__EXTRACTED ENTRIES__.
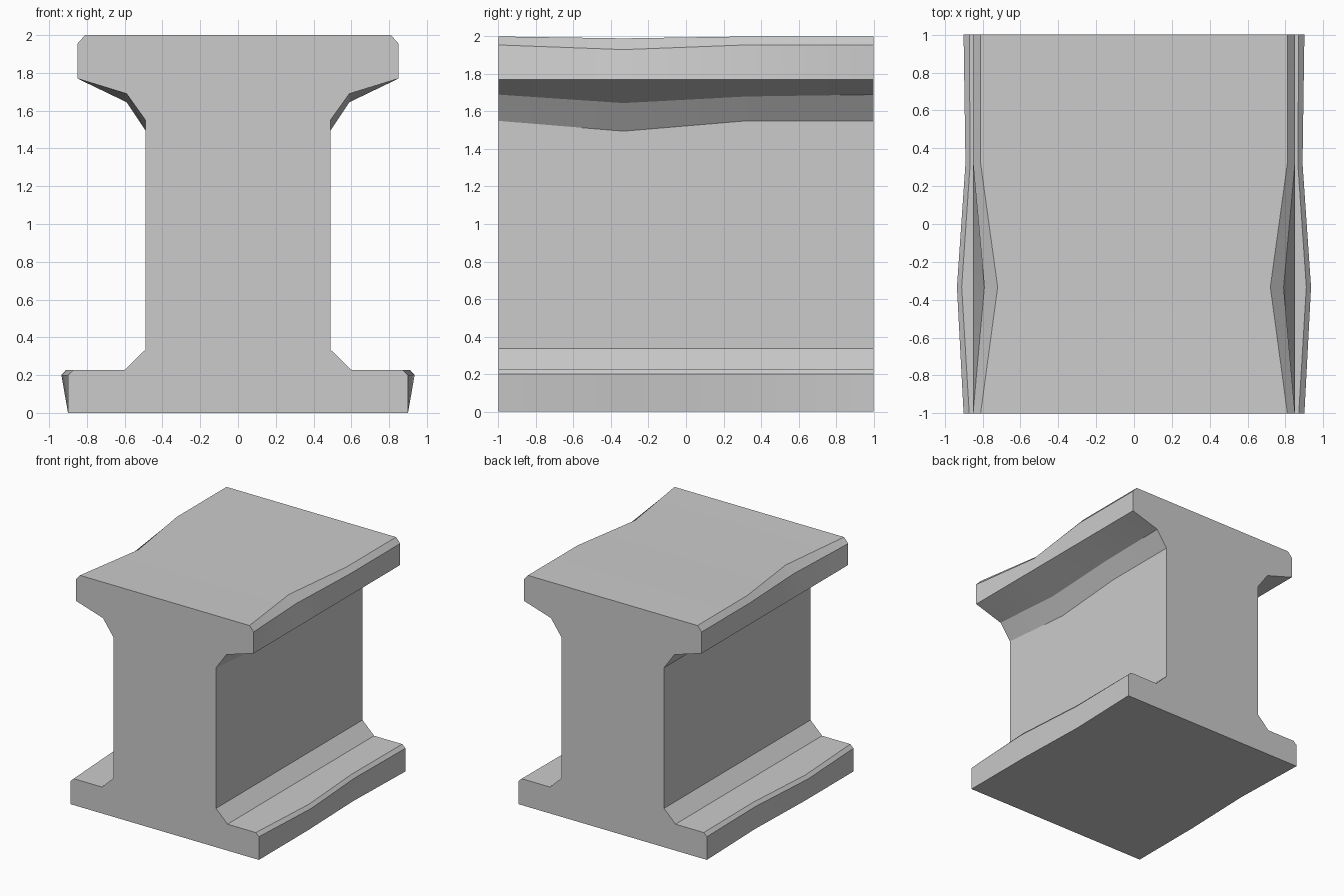
import bpy, bmesh
from math import radians

if "Cube" in bpy.data.objects:
    bpy.data.objects.remove(bpy.data.objects["Cube"])


def half_profile(low_x, lip_x, ridge_x, knee_z, neck_z, edge, crown):
    """Right half of the I-shaped section, from base to top."""
    return [(low_x, 0), (lip_x, 0.2), (ridge_x, 0.228), (0.6, 0.228),
            (0.49, 0.335), (0.49, neck_z), (0.59, knee_z), (0.85, 1.77),
            edge, crown]


# Sections along the length: the second one is chipped and bulged
stations = [
    (-1.0, half_profile(0.90, 0.90, 0.87, 1.69, 1.55, (0.85, 1.955), (0.81, 2.0))),
    (-0.333, half_profile(0.90, 0.935, 0.91, 1.645, 1.495, (0.79, 1.93), (0.72, 1.99))),
    (0.32, half_profile(0.88, 0.89, 0.865, 1.68, 1.55, (0.85, 1.955), (0.81, 2.0))),
    (1.0, half_profile(0.90, 0.90, 0.87, 1.69, 1.55, (0.85, 1.955), (0.81, 2.0))),
]

# Loft mirrored sections into one solid beam
bm = bmesh.new()
rings = []
for y, half in stations:
    outline = half + [(-x, z) for x, z in reversed(half)]
    rings.append([bm.verts.new((x, y, z)) for x, z in outline])
n = len(rings[0])
for a, b in zip(rings, rings[1:]):
    for i in range(n):
        j = (i + 1) % n
        bm.faces.new((a[i], a[j], b[j], b[i]))
bm.faces.new(rings[0])
bm.faces.new(rings[-1][::-1])
bmesh.ops.recalc_face_normals(bm, faces=bm.faces)

mesh = bpy.data.meshes.new("beam_block")
bm.to_mesh(mesh)
bm.free()
beam = bpy.data.objects.new("beam_block", mesh)
bpy.context.collection.objects.link(beam)

# Soft shading along the length, crisp section edges
bpy.context.view_layer.objects.active = beam
beam.select_set(True)
bpy.ops.object.shade_smooth_by_angle(angle=radians(25))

__ASSIGNMENT__.
Above this instruction are the records; retype exactly the lines from the one containing "outline = half" up to and including the one containing "bpy.context.collection.objects.link(beam)".

__YOUR SOLUTION__.
    outline = half + [(-x, z) for x, z in reversed(half)]
    rings.append([bm.verts.new((x, y, z)) for x, z in outline])
n = len(rings[0])
for a, b in zip(rings, rings[1:]):
    for i in range(n):
        j = (i + 1) % n
        bm.faces.new((a[i], a[j], b[j], b[i]))
bm.faces.new(rings[0])
bm.faces.new(rings[-1][::-1])
bmesh.ops.recalc_face_normals(bm, faces=bm.faces)

mesh = bpy.data.meshes.new("beam_block")
bm.to_mesh(mesh)
bm.free()
beam = bpy.data.objects.new("beam_block", mesh)
bpy.context.collection.objects.link(beam)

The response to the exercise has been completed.